What is that? Does it have a name? Is it a lager? But I've had other lagers that don't taste like that. What other beers fall into this category? What is that?


  1. Yes, but I've had other beers that weren't Japanese that also had that quality. I realize I'm not being very helpful

  2. Anonymous9:29 PM

    Sapporo is a Happoshu Lager or a Japanese Rice Lager depending on the brew. Stella Artois, Kronenburg, Peroni, Grolsch, Abita Golden are also lagers that are similar. Bud, Tecate and those types are also lagers. I believe Japanese lagers use more rice where American and European ones use less or no rice. There are full malt lagers which are fuller like a Brooklyn Lager. Then you have your ales, porters stouts et al...
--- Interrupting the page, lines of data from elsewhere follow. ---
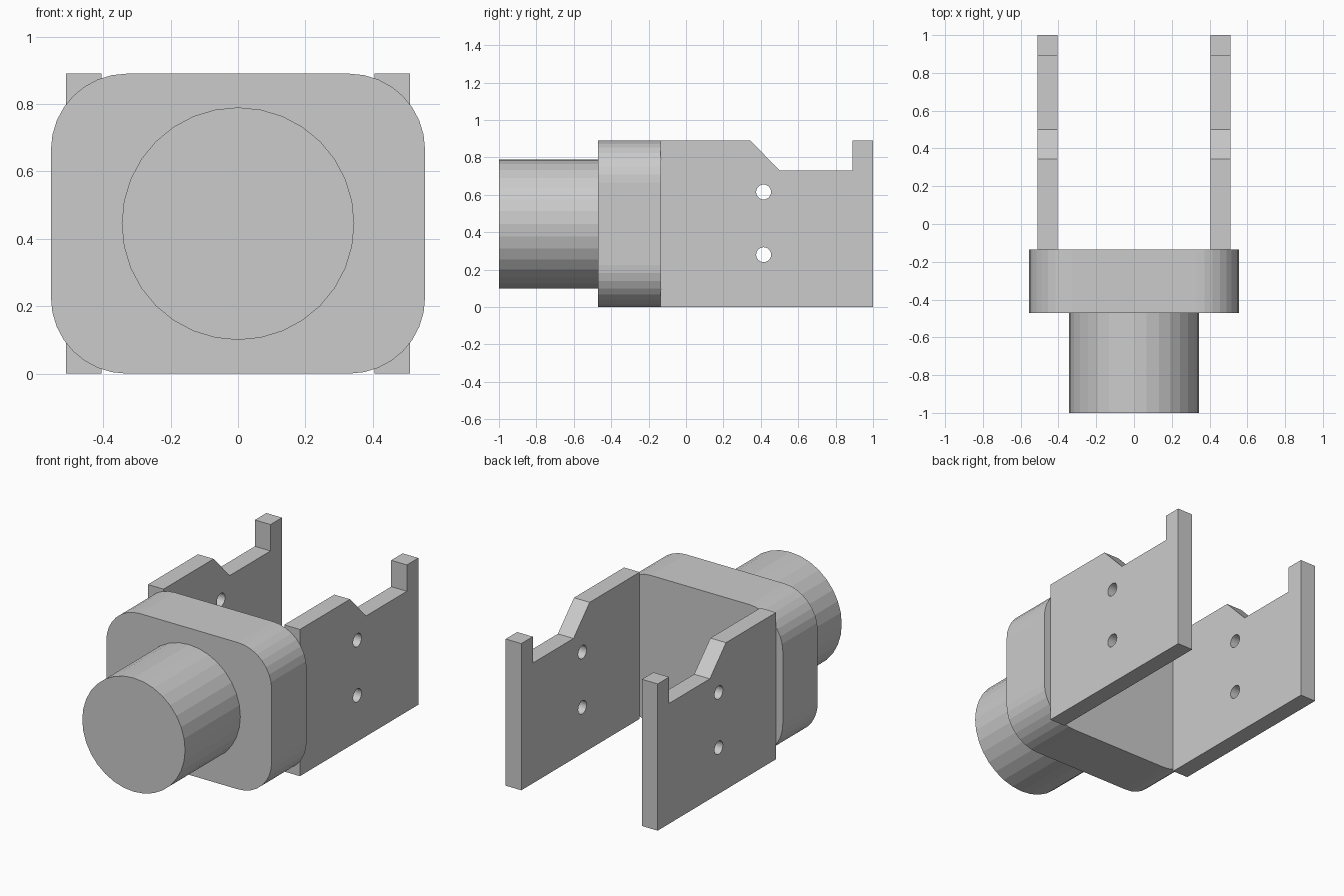
import bpy
import bmesh
from math import cos, sin, pi, radians
from mathutils import Matrix, Vector

cube = bpy.data.objects.get("Cube")
if cube:
    bpy.data.objects.remove(cube, do_unlink=True)

GREY = (0.6, 0.6, 0.6, 1)
mat = bpy.data.materials.new("plain grey")
mat.use_nodes = True
mat.diffuse_color = GREY
mat.node_tree.nodes["Principled BSDF"].inputs["Base Color"].default_value = GREY

HEIGHT = 0.89
MID = HEIGHT / 2


def prism(name, outline, shift):
    """Extrude a closed outline of 3D points along shift."""
    bm = bmesh.new()
    face = bm.faces.new([bm.verts.new(p) for p in outline])
    moved = bmesh.ops.extrude_face_region(bm, geom=[face])["geom"]
    verts = [g for g in moved if isinstance(g, bmesh.types.BMVert)]
    bmesh.ops.translate(bm, verts=verts, vec=Vector(shift))
    bmesh.ops.recalc_face_normals(bm, faces=bm.faces)
    mesh = bpy.data.meshes.new(name)
    bm.to_mesh(mesh)
    bm.free()
    mesh.materials.append(mat)
    obj = bpy.data.objects.new(name, mesh)
    bpy.context.collection.objects.link(obj)
    return obj


def arc(cu, cv, radius, start, end, steps):
    """Points on an arc, angles in degrees."""
    angles = [radians(start + (end - start) * i / steps) for i in range(steps + 1)]
    return [(cu + radius * cos(a), cv + radius * sin(a)) for a in angles]


# Round spigot at the front
circle = arc(0, MID, 0.345, 0, 360, 32)[:-1]
prism("front_spigot", [(x, -1, z) for x, z in circle], (0, 0.53, 0))

# Rounded block
half, corner = 0.555, 0.225
block = []
for i, (sx, sz) in enumerate([(1, 1), (-1, 1), (-1, -1), (1, -1)]):
    block += arc(sx * (half - corner), MID + sz * (MID - corner), corner,
                 90 * i, 90 * i + 90, 8)
prism("rounded_block", [(x, -0.47, z) for x, z in block], (0, 0.335, 0))

# Notched side plates, each with two through holes
profile = [(-0.135, 0), (1, 0), (1, HEIGHT), (0.89, HEIGHT), (0.89, 0.73),
           (0.5, 0.73), (0.345, HEIGHT), (-0.135, HEIGHT)]
for side, x0 in (("left", 0.405), ("right", -0.51)):
    plate = prism(side + "_plate", [(x0, y, z) for y, z in profile], (0.105, 0, 0))
    for z in (0.28, 0.615):
        ring = arc(0.415, z, 0.04, 0, 360, 24)[:-1]
        cutter = prism("hole_cutter", [(x0 - 0.1, y, v) for y, v in ring], (0.3, 0, 0))
        cutter.hide_render = True
        cut = plate.modifiers.new("hole", 'BOOLEAN')
        cut.operation = 'DIFFERENCE'
        cut.solver = 'EXACT'
        cut.object = cutter
        bpy.context.view_layer.objects.active = plate
        bpy.ops.object.modifier_apply(modifier=cut.name)
        bpy.data.objects.remove(cutter, do_unlink=True)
  3. Anonymous9:38 PM

    i was coming here to say: sounds like a lager. but shannon sort of puts me to shame.

  4. I also like Kronenburg. So I think we've established that I'm talking about lagers (as I suspected), but not just any lagers - a subset of lagers. I'll have to drink my way through that list and construct a Venn diagram, placing some within that-breed-of-which-I-speak and others outside of it, and then take the Venn diagram to a beer-ologist for a diagnosis. Maybe it has something to do with my weird flavor cult. I've got a long night ahead of me.

  5. All in the name of science, my friend.

  6. to add some non-science to the mix, maybe it is the drier lagers without overly oppressive hoppy floralness that you like. For example, traditional American lagers (Bud, et al.) to me tend to have a sickly sweet aftertaste, which the Japanese brews usually don't. (is that the rice effect? dunno. Bud uses rice, too, and I can't stand it.)

    The medium hops gives the Japanese beers a crisp bitterness that isn't too biting--well balanced. Actually, if you can get it, try Stroh's. Yeah, it's cheap, but to me it's the American macro-brew that is most similar to Japanese beers.

    and what Shannon said, too.

    damn. 10:50am on a Friday is too early to start thinking about beer.

  7. Okay, I think we're honing in on an answer here: lagers but dry, bitter-ish lagers; easy on the hops. Got it.

    And Sapporo is A-1, but I would be willing to go even dryer, lighter, and bitter-er... er. I will now set sail on those lager seas, journeying into the unknown, seeking that Great, Dry, Bitter Land beyond.